“Move over, Internal Revenue Service. Criminals now prefer the Social Security Administration as their cover agency, when they try to swindle Americans over the phone.”
That doesn’t mean to say that the IRS scam isn’t still around. The IRS lists the “imposter calls” as one of its dirty dozen scams. Scam artists are flexible and quick to adapt to changing circumstances and trends.
More than 76,000 reports about fake Social Security calls were made in the twelve months ending in March, with reported losses of $19 million.
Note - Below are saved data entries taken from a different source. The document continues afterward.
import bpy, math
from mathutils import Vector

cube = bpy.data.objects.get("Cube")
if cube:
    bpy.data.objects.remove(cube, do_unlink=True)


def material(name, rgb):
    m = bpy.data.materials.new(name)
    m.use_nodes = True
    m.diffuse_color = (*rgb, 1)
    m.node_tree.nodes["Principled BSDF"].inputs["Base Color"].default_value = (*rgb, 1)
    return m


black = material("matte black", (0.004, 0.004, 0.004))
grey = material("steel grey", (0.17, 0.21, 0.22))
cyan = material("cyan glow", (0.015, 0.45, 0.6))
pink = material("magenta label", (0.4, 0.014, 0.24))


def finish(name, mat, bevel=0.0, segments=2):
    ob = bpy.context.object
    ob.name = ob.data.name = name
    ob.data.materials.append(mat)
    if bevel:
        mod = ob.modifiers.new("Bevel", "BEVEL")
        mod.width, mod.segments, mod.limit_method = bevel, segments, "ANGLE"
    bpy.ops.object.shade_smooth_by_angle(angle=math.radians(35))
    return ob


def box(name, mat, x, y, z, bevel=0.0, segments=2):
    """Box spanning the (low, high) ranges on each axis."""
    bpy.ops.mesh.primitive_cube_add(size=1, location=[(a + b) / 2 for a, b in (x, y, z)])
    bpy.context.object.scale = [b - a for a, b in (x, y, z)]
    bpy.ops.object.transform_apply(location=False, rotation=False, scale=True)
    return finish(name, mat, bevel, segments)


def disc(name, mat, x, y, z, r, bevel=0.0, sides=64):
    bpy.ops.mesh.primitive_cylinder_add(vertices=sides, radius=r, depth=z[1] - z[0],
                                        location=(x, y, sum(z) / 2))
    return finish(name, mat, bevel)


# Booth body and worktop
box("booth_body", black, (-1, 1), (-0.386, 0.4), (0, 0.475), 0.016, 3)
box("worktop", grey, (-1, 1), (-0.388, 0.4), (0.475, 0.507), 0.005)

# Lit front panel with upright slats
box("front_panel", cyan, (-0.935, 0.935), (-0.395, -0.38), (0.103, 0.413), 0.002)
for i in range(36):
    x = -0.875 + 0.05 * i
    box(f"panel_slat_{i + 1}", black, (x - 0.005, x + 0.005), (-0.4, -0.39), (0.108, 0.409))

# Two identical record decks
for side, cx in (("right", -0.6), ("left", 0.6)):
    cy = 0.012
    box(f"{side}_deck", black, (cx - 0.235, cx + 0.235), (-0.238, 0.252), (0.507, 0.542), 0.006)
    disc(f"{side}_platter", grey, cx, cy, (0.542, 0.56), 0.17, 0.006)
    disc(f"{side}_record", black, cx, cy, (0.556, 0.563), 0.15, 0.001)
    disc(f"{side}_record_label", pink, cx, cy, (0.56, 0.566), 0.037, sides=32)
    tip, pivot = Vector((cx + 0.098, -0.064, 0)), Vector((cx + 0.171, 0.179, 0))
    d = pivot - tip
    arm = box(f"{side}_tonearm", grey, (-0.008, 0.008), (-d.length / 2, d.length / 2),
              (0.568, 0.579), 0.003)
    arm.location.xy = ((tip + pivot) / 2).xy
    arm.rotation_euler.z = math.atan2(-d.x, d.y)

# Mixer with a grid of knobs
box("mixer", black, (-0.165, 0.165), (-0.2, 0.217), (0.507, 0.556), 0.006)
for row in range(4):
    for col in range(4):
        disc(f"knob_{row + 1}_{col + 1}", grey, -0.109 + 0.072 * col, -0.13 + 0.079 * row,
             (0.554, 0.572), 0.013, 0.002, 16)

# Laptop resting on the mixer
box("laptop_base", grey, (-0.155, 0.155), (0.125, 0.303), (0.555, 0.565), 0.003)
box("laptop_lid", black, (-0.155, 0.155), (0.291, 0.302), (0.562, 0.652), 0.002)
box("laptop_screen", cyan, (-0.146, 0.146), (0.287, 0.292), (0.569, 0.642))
That’s according to the Federal Trade Commission (FTC), which investigates consumer fraud.
By comparison, consumers reported $17 million in losses to the IRS scam during its peak time, the twelve months that ended in September 2019. This information comes from the FTC’s Consumer Sentinel Network database, a pool of millions of consumer complaints.
The typical loss to an individual consumer is about $1,500. However, those are only the people who have contacted the FTC to report their situation.
In most cases, the criminals are aggressive and try to scare their targets into action. The caller tells the person that their Social Security number has been suspended, because it has been involved in a crime or due to suspicious activity. The caller often asks the victim to confirm their Social Security number. They tell their victims that they must act fast and that their bank accounts will be frozen, if they don’t act quickly.
Some people, especially seniors, are scared into action. However, the calls are not real.
The Social Security Administration does not make phone calls to individuals out of the blue. Don’t reveal or confirm your Social Security number to anyone who calls.
Don’t trust the number that appears on your caller ID. Thieves use technology to make it appear that the calls are coming from a government agency, but they are not.
In April, the inspector general of Social Security warned consumers that fake calls had spoofed the agency’s own fraud hotline number. That number will never appear on a consumer’s phone, as it is never used to make outgoing calls.
The best thing to do is hang up.
If you are concerned that the call might be real, call the agency directly yourself, using a phone number that you have found and not the number given to you by the scammer.
Older adults are more vulnerable to these calls, because they have access to their lifetime savings and they often exhibit behavior that puts them at risk. During a study of scam awareness, more than three fourths of seniors participating in the study answered the phone when it rang, even if they didn’t recognize the number. They also said they listened to telemarketing calls and struggled with ending unsolicited calls. The study also noted that falling prey to a telephone scam may be an early warning sign of cognitive problems in the future.
Reference: The New York Times (May 3, 2019) “Latest Rash of Calls Come From ‘Social Security’”